> [EXERCISE PROMPT]
Among the entries below, extract exactly the lines that run from the one with "8, .95), SKIN, side=side)" through the one with "(1.972, .078, .095, 0)], FELT)", both ends included.

> [RECORDS SHOWN]
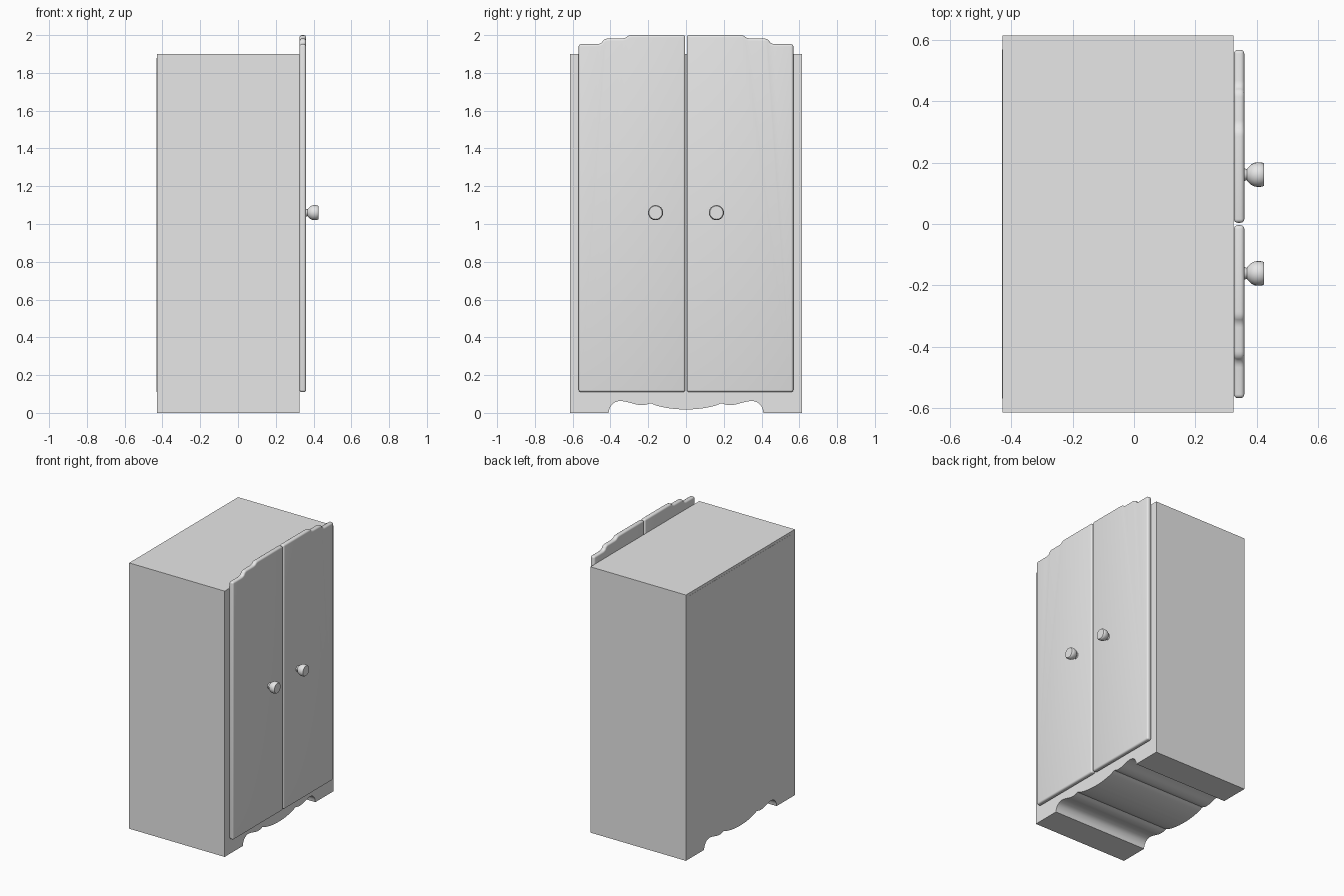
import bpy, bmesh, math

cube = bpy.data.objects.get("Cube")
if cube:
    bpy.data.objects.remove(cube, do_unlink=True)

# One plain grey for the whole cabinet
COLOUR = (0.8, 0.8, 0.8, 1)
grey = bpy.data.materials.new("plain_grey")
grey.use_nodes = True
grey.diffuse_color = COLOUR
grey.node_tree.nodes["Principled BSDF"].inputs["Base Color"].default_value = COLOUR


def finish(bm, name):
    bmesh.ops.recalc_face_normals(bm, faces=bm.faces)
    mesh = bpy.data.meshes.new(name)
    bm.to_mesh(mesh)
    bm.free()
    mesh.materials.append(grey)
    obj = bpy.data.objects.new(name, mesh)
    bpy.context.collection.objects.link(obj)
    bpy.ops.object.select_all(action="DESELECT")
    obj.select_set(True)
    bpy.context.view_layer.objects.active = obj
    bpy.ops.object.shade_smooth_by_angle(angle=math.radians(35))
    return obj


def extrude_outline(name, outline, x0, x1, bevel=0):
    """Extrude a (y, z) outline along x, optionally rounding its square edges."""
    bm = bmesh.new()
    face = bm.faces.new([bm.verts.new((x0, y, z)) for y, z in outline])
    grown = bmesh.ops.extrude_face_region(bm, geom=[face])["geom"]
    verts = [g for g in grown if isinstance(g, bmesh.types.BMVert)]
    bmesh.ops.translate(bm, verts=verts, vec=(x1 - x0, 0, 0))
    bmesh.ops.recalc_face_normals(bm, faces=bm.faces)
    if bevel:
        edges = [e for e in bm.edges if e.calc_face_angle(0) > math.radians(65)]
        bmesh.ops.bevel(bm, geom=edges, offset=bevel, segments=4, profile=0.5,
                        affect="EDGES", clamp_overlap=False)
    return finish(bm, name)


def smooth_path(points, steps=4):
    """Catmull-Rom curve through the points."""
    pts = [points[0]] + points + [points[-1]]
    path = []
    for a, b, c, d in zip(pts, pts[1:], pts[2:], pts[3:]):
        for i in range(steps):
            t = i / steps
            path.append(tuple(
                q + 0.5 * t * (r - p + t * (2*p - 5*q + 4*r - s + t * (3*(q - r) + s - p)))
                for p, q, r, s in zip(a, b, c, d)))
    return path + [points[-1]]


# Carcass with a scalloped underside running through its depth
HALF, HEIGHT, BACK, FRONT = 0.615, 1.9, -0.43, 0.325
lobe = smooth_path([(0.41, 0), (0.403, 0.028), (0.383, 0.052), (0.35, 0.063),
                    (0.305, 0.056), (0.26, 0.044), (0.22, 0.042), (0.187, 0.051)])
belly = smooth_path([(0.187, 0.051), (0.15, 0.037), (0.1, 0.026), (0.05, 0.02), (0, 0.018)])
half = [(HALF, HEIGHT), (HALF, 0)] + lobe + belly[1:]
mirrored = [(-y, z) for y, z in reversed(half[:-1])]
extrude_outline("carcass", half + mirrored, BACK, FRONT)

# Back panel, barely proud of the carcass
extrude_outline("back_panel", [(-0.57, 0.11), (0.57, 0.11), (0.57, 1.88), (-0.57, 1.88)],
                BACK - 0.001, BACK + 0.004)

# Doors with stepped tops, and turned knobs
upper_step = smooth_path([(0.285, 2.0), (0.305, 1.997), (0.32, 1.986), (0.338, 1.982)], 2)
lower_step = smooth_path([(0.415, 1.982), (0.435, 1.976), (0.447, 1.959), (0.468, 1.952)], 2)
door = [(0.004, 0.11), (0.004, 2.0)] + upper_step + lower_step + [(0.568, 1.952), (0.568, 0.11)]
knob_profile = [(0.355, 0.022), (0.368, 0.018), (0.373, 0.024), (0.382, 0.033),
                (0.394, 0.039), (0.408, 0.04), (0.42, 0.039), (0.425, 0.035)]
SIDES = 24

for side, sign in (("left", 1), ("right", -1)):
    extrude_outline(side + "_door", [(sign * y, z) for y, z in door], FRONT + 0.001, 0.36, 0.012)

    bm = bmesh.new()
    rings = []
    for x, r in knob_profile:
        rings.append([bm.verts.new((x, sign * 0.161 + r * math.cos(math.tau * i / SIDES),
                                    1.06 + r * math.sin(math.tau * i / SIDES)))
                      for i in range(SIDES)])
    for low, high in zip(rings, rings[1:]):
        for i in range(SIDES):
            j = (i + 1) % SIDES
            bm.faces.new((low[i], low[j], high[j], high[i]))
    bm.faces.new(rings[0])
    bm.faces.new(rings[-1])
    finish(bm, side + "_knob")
---
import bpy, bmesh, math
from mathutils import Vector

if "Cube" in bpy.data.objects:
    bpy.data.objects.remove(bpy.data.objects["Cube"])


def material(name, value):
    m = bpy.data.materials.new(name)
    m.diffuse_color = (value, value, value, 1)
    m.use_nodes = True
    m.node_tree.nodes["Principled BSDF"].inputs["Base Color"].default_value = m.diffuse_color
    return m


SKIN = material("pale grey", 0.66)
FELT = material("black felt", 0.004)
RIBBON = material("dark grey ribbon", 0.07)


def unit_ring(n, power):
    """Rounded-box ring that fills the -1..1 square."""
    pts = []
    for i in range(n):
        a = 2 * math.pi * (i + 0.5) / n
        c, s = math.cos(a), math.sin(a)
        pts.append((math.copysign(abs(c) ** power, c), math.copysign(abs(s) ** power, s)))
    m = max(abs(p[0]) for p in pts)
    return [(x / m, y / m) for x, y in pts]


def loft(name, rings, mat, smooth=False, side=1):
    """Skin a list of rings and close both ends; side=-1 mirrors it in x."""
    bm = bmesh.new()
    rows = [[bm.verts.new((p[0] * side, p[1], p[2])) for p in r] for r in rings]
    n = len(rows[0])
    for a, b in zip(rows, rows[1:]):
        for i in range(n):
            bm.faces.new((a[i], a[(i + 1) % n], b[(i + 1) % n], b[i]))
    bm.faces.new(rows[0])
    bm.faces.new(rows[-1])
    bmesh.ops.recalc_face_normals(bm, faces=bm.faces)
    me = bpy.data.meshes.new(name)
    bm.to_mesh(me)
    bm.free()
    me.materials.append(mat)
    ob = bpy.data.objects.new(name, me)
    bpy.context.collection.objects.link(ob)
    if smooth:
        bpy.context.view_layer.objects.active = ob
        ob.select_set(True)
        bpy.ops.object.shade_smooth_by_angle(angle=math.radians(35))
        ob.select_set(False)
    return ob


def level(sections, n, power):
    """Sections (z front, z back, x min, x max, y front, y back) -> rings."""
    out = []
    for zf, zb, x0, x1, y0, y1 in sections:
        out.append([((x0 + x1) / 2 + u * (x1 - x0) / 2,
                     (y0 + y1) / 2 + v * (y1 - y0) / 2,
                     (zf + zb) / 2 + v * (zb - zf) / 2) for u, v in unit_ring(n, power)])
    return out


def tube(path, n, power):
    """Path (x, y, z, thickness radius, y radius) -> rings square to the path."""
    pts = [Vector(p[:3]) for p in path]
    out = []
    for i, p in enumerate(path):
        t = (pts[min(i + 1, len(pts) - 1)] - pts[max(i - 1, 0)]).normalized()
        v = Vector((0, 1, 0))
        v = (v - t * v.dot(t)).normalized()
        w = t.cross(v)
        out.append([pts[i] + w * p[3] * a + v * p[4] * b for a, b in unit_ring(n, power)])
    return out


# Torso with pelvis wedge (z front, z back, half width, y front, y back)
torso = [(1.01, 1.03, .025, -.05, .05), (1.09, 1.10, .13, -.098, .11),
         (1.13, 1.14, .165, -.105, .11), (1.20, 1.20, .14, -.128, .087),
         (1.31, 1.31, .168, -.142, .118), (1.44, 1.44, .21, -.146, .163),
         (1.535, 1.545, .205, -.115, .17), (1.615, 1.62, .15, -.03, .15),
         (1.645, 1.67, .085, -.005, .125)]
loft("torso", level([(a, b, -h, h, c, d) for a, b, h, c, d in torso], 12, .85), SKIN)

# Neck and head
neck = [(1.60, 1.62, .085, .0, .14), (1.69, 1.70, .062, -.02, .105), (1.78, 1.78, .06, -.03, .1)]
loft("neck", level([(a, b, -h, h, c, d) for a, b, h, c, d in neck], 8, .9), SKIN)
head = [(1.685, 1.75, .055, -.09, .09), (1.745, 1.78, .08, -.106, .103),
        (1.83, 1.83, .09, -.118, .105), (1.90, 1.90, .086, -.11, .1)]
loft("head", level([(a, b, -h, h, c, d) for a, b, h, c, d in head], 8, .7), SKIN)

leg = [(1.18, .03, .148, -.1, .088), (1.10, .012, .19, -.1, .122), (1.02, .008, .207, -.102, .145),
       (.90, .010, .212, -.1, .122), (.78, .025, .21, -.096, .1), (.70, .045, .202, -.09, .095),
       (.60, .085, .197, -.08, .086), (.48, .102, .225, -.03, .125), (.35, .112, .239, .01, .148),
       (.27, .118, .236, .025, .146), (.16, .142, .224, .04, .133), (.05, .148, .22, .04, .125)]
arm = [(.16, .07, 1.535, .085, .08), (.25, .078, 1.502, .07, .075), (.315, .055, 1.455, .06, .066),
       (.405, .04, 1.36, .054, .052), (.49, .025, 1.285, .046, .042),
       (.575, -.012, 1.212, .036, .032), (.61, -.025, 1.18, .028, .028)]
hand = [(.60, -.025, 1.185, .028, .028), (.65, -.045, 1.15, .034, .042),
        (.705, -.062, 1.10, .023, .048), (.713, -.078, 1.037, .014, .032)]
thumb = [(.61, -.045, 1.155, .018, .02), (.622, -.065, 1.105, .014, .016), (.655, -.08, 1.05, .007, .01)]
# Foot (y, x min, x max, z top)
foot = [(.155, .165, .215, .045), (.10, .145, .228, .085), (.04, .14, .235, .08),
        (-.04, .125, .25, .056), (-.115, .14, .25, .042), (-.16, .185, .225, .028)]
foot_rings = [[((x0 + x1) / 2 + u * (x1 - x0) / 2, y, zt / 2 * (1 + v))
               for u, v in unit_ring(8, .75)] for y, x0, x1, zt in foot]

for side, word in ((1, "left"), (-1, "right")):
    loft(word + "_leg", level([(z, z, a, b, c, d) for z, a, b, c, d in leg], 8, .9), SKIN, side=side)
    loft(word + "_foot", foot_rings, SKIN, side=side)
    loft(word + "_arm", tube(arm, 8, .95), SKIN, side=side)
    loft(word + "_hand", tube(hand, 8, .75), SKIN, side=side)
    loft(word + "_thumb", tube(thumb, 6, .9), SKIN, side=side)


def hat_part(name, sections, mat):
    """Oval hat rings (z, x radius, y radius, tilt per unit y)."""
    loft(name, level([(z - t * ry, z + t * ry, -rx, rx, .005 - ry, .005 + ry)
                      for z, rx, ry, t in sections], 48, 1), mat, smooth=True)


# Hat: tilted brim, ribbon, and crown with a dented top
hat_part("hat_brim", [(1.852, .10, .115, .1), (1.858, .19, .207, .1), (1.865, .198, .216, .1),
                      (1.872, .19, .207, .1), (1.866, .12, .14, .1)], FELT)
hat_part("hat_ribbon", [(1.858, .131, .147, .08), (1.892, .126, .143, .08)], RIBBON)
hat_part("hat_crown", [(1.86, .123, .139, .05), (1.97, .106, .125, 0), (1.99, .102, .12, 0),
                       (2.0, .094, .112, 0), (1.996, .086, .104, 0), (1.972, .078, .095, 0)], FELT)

> [FINISHED EXERCISE]
    loft(word + "_arm", tube(arm, 8, .95), SKIN, side=side)
    loft(word + "_hand", tube(hand, 8, .75), SKIN, side=side)
    loft(word + "_thumb", tube(thumb, 6, .9), SKIN, side=side)


def hat_part(name, sections, mat):
    """Oval hat rings (z, x radius, y radius, tilt per unit y)."""
    loft(name, level([(z - t * ry, z + t * ry, -rx, rx, .005 - ry, .005 + ry)
                      for z, rx, ry, t in sections], 48, 1), mat, smooth=True)


# Hat: tilted brim, ribbon, and crown with a dented top
hat_part("hat_brim", [(1.852, .10, .115, .1), (1.858, .19, .207, .1), (1.865, .198, .216, .1),
                      (1.872, .19, .207, .1), (1.866, .12, .14, .1)], FELT)
hat_part("hat_ribbon", [(1.858, .131, .147, .08), (1.892, .126, .143, .08)], RIBBON)
hat_part("hat_crown", [(1.86, .123, .139, .05), (1.97, .106, .125, 0), (1.99, .102, .12, 0),
                       (2.0, .094, .112, 0), (1.996, .086, .104, 0), (1.972, .078, .095, 0)], FELT)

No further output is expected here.